Could you retype all of the entries exactly, without their pictures?

(INPUT MATERIAL)

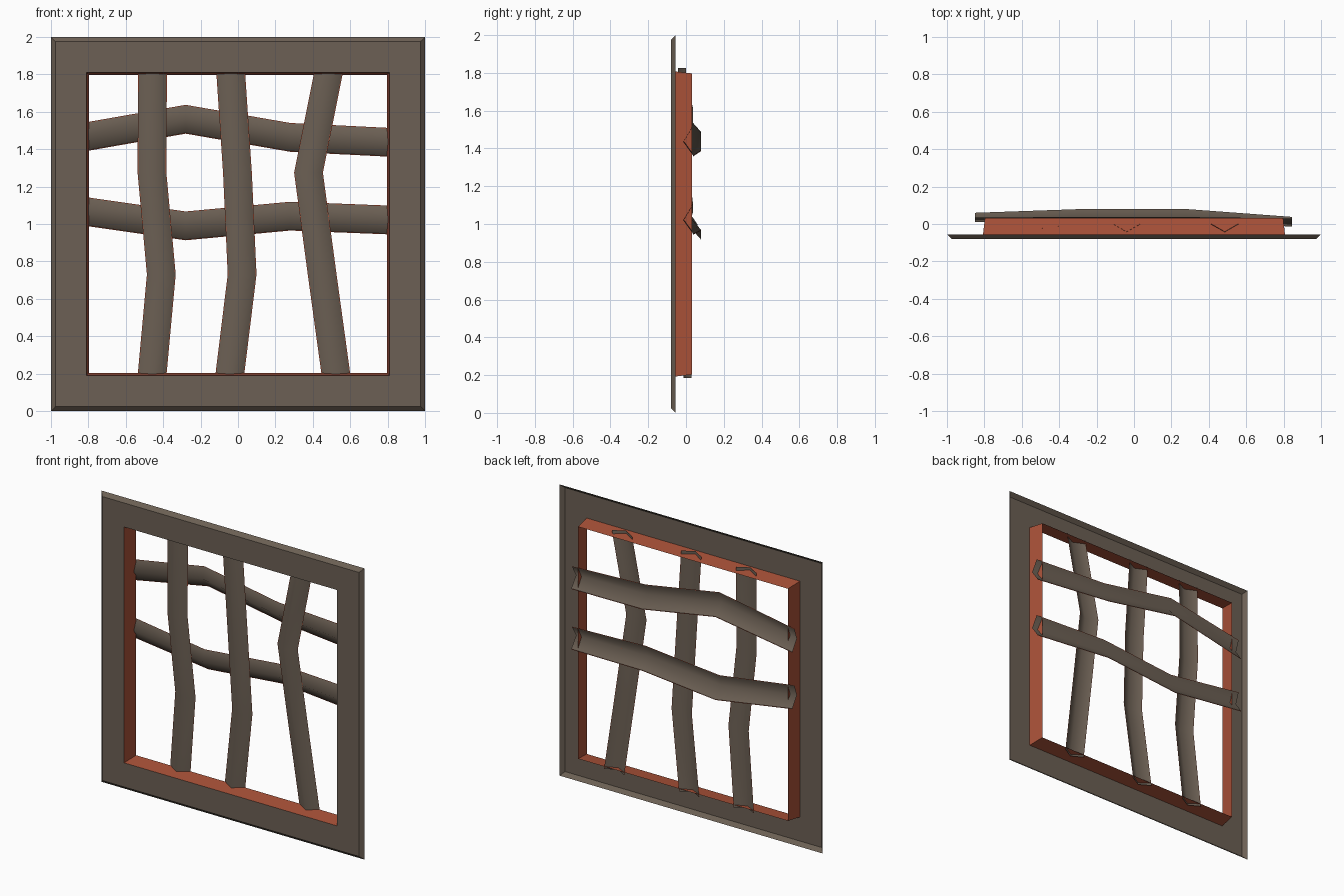
import bpy, bmesh
from mathutils import Vector

if "Cube" in bpy.data.objects:
    bpy.data.objects.remove(bpy.data.objects["Cube"])


def material(name, rgb):
    m = bpy.data.materials.new(name)
    m.diffuse_color = (*rgb, 1)
    m.use_nodes = True
    m.node_tree.nodes["Principled BSDF"].inputs["Base Color"].default_value = m.diffuse_color
    return m


BROWN = material("weathered brown", (0.150, 0.117, 0.089))
RUST = material("rust orange", (0.41, 0.085, 0.041))


def finish(name, bm, mats, smooth=False):
    me = bpy.data.meshes.new(name)
    bm.to_mesh(me)
    bm.free()
    for m in mats:
        me.materials.append(m)
    for p in me.polygons:
        p.use_smooth = smooth
    ob = bpy.data.objects.new(name, me)
    bpy.context.collection.objects.link(ob)
    return ob


def square_loops(name, loops, mat):
    """Open sheet through square loops given as (half size, y)."""
    bm = bmesh.new()
    rings = [[bm.verts.new((sx * h, y, 1 + sz * h))
              for sx, sz in ((-1, -1), (1, -1), (1, 1), (-1, 1))] for h, y in loops]
    for a, b in zip(rings, rings[1:]):
        for i in range(4):
            j = (i + 1) % 4
            bm.faces.new((a[i], a[j], b[j], b[i]))
    return finish(name, bm, [mat])


def strip(bm, a, b, mat_index):
    """Quad strip between two lines of points."""
    va = [bm.verts.new(p) for p in a]
    vb = [bm.verts.new(p) for p in b]
    for i in range(len(a) - 1):
        bm.faces.new((va[i], va[i + 1], vb[i + 1], vb[i])).material_index = mat_index


def bar(name, path, across, half=0.073, lip=0.004):
    """Bent V-shaped bar, open behind. path: (x, z, y low edge, y ridge, y high edge)."""
    low = [Vector((x, yl, z)) - across * half for x, z, yl, yr, yh in path]
    ridge = [Vector((x, yr, z)) for x, z, yl, yr, yh in path]
    high = [Vector((x, yh, z)) + across * half for x, z, yl, yr, yh in path]
    bm = bmesh.new()
    strip(bm, low, ridge, 0)
    strip(bm, ridge, high, 0)
    bmesh.ops.remove_doubles(bm, verts=bm.verts, dist=1e-5)
    # thin rust edges
    strip(bm, [p - across * lip for p in low], low, 1)
    strip(bm, high, [p + across * lip for p in high], 1)
    # face the ridge side to the front
    bm.normal_update()
    for f in bm.faces:
        if f.normal.y > 0:
            f.normal_flip()
    return finish(name, bm, [BROWN, RUST], True)


# Flat surround with bevelled outer rim, and window reveal
square_loops("frame", [(1.0, -0.055), (0.975, -0.08), (0.81, -0.08)], BROWN)
square_loops("reveal", [(0.81, -0.08), (0.797, 0.032)], RUST)

# Upright bars, leaning back slightly towards the bottom
Z = (0.185, 0.73, 1.275, 1.825)
LEAN = (0.03, 0.015, 0.0, 0.0)
for n, xs in (("left", (-0.46, -0.41, -0.46, -0.457)),
              ("middle", (-0.045, 0.022, -0.003, -0.04)),
              ("right", (0.525, 0.45, 0.377, 0.487))):
    bar("upright_bar_" + n,
        [(x, z, d, d - 0.042, d) for x, z, d in zip(xs, Z, LEAN)], Vector((1, 0, 0)))

# Cross bars behind the uprights, twisted so the lower edge sits further back
X = (-0.85, -0.28, 0.28, 0.845)
DEPTH = ((0.06, 0.01, 0.035), (0.08, 0.015, 0.037),
         (0.08, 0.015, 0.037), (0.038, -0.014, 0.03))
for n, zs in (("upper", (1.46, 1.56, 1.463, 1.435)),
              ("lower", (1.072, 0.99, 1.042, 1.02))):
    bar("cross_bar_" + n,
        [(x, z, *d) for x, z, d in zip(X, zs, DEPTH)], Vector((0, 0, 1)))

(End INPUT MATERIAL)

» **ANSWER FOR THIS EXERCISE**:
import bpy, bmesh
from mathutils import Vector

if "Cube" in bpy.data.objects:
    bpy.data.objects.remove(bpy.data.objects["Cube"])


def material(name, rgb):
    m = bpy.data.materials.new(name)
    m.diffuse_color = (*rgb, 1)
    m.use_nodes = True
    m.node_tree.nodes["Principled BSDF"].inputs["Base Color"].default_value = m.diffuse_color
    return m


BROWN = material("weathered brown", (0.150, 0.117, 0.089))
RUST = material("rust orange", (0.41, 0.085, 0.041))


def finish(name, bm, mats, smooth=False):
    me = bpy.data.meshes.new(name)
    bm.to_mesh(me)
    bm.free()
    for m in mats:
        me.materials.append(m)
    for p in me.polygons:
        p.use_smooth = smooth
    ob = bpy.data.objects.new(name, me)
    bpy.context.collection.objects.link(ob)
    return ob


def square_loops(name, loops, mat):
    """Open sheet through square loops given as (half size, y)."""
    bm = bmesh.new()
    rings = [[bm.verts.new((sx * h, y, 1 + sz * h))
              for sx, sz in ((-1, -1), (1, -1), (1, 1), (-1, 1))] for h, y in loops]
    for a, b in zip(rings, rings[1:]):
        for i in range(4):
            j = (i + 1) % 4
            bm.faces.new((a[i], a[j], b[j], b[i]))
    return finish(name, bm, [mat])


def strip(bm, a, b, mat_index):
    """Quad strip between two lines of points."""
    va = [bm.verts.new(p) for p in a]
    vb = [bm.verts.new(p) for p in b]
    for i in range(len(a) - 1):
        bm.faces.new((va[i], va[i + 1], vb[i + 1], vb[i])).material_index = mat_index


def bar(name, path, across, half=0.073, lip=0.004):
    """Bent V-shaped bar, open behind. path: (x, z, y low edge, y ridge, y high edge)."""
    low = [Vector((x, yl, z)) - across * half for x, z, yl, yr, yh in path]
    ridge = [Vector((x, yr, z)) for x, z, yl, yr, yh in path]
    high = [Vector((x, yh, z)) + across * half for x, z, yl, yr, yh in path]
    bm = bmesh.new()
    strip(bm, low, ridge, 0)
    strip(bm, ridge, high, 0)
    bmesh.ops.remove_doubles(bm, verts=bm.verts, dist=1e-5)
    # thin rust edges
    strip(bm, [p - across * lip for p in low], low, 1)
    strip(bm, high, [p + across * lip for p in high], 1)
    # face the ridge side to the front
    bm.normal_update()
    for f in bm.faces:
        if f.normal.y > 0:
            f.normal_flip()
    return finish(name, bm, [BROWN, RUST], True)


# Flat surround with bevelled outer rim, and window reveal
square_loops("frame", [(1.0, -0.055), (0.975, -0.08), (0.81, -0.08)], BROWN)
square_loops("reveal", [(0.81, -0.08), (0.797, 0.032)], RUST)

# Upright bars, leaning back slightly towards the bottom
Z = (0.185, 0.73, 1.275, 1.825)
LEAN = (0.03, 0.015, 0.0, 0.0)
for n, xs in (("left", (-0.46, -0.41, -0.46, -0.457)),
              ("middle", (-0.045, 0.022, -0.003, -0.04)),
              ("right", (0.525, 0.45, 0.377, 0.487))):
    bar("upright_bar_" + n,
        [(x, z, d, d - 0.042, d) for x, z, d in zip(xs, Z, LEAN)], Vector((1, 0, 0)))

# Cross bars behind the uprights, twisted so the lower edge sits further back
X = (-0.85, -0.28, 0.28, 0.845)
DEPTH = ((0.06, 0.01, 0.035), (0.08, 0.015, 0.037),
         (0.08, 0.015, 0.037), (0.038, -0.014, 0.03))
for n, zs in (("upper", (1.46, 1.56, 1.463, 1.435)),
              ("lower", (1.072, 0.99, 1.042, 1.02))):
    bar("cross_bar_" + n,
        [(x, z, *d) for x, z, d in zip(X, zs, DEPTH)], Vector((0, 0, 1)))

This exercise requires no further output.